Addressing a packed newsroom for the last time as editor of the Financial Times, Lionel Barber told staff: “This is family.”
Barber made his farewell speech yesterday afternoon before handing editorial control to Roula Khalaf, his former deputy.
“In the end, my friends we are all in this together,” said Barber.
“Reporters and editors, the coders, the data people and the writers, editorial and business side… this is family.”
.@LionelBarber, editor of the @FT for 14 years, helped to transform the publication into the award-winning institution that it is today. As he left the newsroom for the final time, staff gave him the traditional "banging out." pic.twitter.com/XAHhfvtLYg
— FT Press Office (@FTPressOffice) January 16, 2020
The 64-year-old, who has worked for the paper for 34 years and edited it for 14 of those, was “banged out” – where journalists bang their desks to bid farewell to a parting colleague – as per Fleet Street custom.
He was also given a mocked-up front page to mark his time at the newspaper, another UK press tradition, complete with pun headline: “Demon Barber of Fleet Street cuts and runs.”
— Matthew Garrahan (@MattGarrahan) January 16, 2020
Before departing, Barber interviewed German Chancellor Angela Merkel. Last year he scored a rare sit-down chat with Russian president Vladimir Putin, which he told Press Gazette had been four years in the making.
Under his editorship the FT passed 1m paying subscribers and twice won News Provider of the Year at the British Journalism Awards, the first news title to have done so in the awards’ eight-year history, including in 2019.
Barber tweeted last night: “Thanks for the wonderful memories.”
— Lionel Barber (@lionelbarber) January 16, 2020
Today marked Khalaf’s first as FT editor. According to one FT journalist, she described Barber as a “rockstar” as she bid him farewell yesterday.

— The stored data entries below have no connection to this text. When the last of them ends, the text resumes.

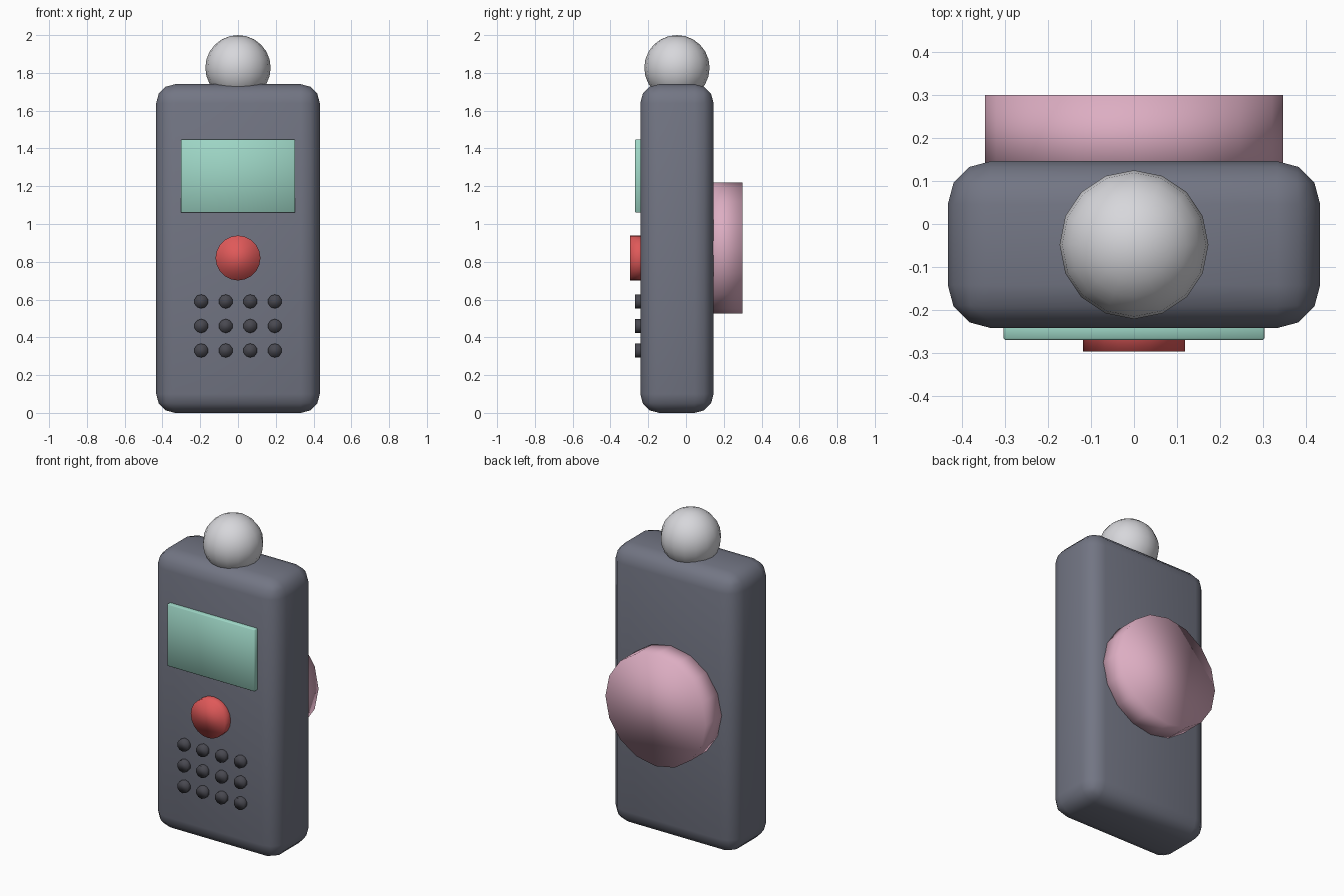
import bpy
import math

if "Cube" in bpy.data.objects:
    bpy.data.objects.remove(bpy.data.objects["Cube"])


def material(name, rgb):
    m = bpy.data.materials.new(name)
    m.diffuse_color = (*rgb, 1)
    m.use_nodes = True
    m.node_tree.nodes["Principled BSDF"].inputs["Base Color"].default_value = m.diffuse_color
    return m


SLATE = material("slate_grey", (0.17, 0.18, 0.23))
MINT = material("mint", (0.34, 0.67, 0.56))
RED = material("red", (0.74, 0.10, 0.10))
PINK = material("pink", (0.72, 0.42, 0.54))
SILVER = material("light_grey", (0.68, 0.68, 0.71))
DARK = material("charcoal", (0.065, 0.065, 0.08))


def finish(name, mat):
    ob = bpy.context.object
    ob.name = name
    ob.data.materials.append(mat)
    bpy.ops.object.shade_smooth()
    return ob


def box(name, mat, x, y, z, bevel, segments):
    """Bevelled box from (min, max) ranges."""
    ranges = (x, y, z)
    bpy.ops.mesh.primitive_cube_add(size=1, location=[(a + b) / 2 for a, b in ranges])
    bpy.context.object.scale = [b - a for a, b in ranges]
    bpy.ops.object.transform_apply(location=False, rotation=False, scale=True)
    ob = finish(name, mat)
    mod = ob.modifiers.new("rounded_edges", 'BEVEL')
    mod.width = bevel
    mod.segments = segments
    return ob


def disc(name, mat, x, z, radius, y0, y1, sides):
    """Cylinder lying along y."""
    bpy.ops.mesh.primitive_cylinder_add(
        vertices=sides, radius=radius, depth=y1 - y0,
        location=(x, (y0 + y1) / 2, z), rotation=(math.pi / 2, 0, 0))
    return finish(name, mat)


# Case and screen
box("body", SLATE, (-0.433, 0.433), (-0.242, 0.146), (0, 1.74), 0.1, 3)
box("screen", MINT, (-0.303, 0.303), (-0.27, -0.22), (1.06, 1.447), 0.004, 1)

# Ball on top
bpy.ops.mesh.primitive_uv_sphere_add(segments=16, ring_count=12, radius=0.173,
                                     location=(0, -0.048, 1.827))
finish("top_ball", SILVER)

# Large button on the front and round pad on the back
disc("main_button", RED, 0, 0.82, 0.119, -0.297, -0.2, 20)
disc("back_pad", PINK, 0, 0.873, 0.347, 0.1, 0.30, 16)

# Grid of small keys
for row in range(3):
    for col in range(4):
        disc(f"key_{row + 1}_{col + 1}", DARK, -0.195 + 0.13 * col,
             0.59 - 0.13 * row, 0.037, -0.27, -0.22, 10)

Tweeting about the “regime change” at the paper, she said: “Looking so much forward to working with our terrific journalists.”
Lionel Barber’s final front page as FT editor: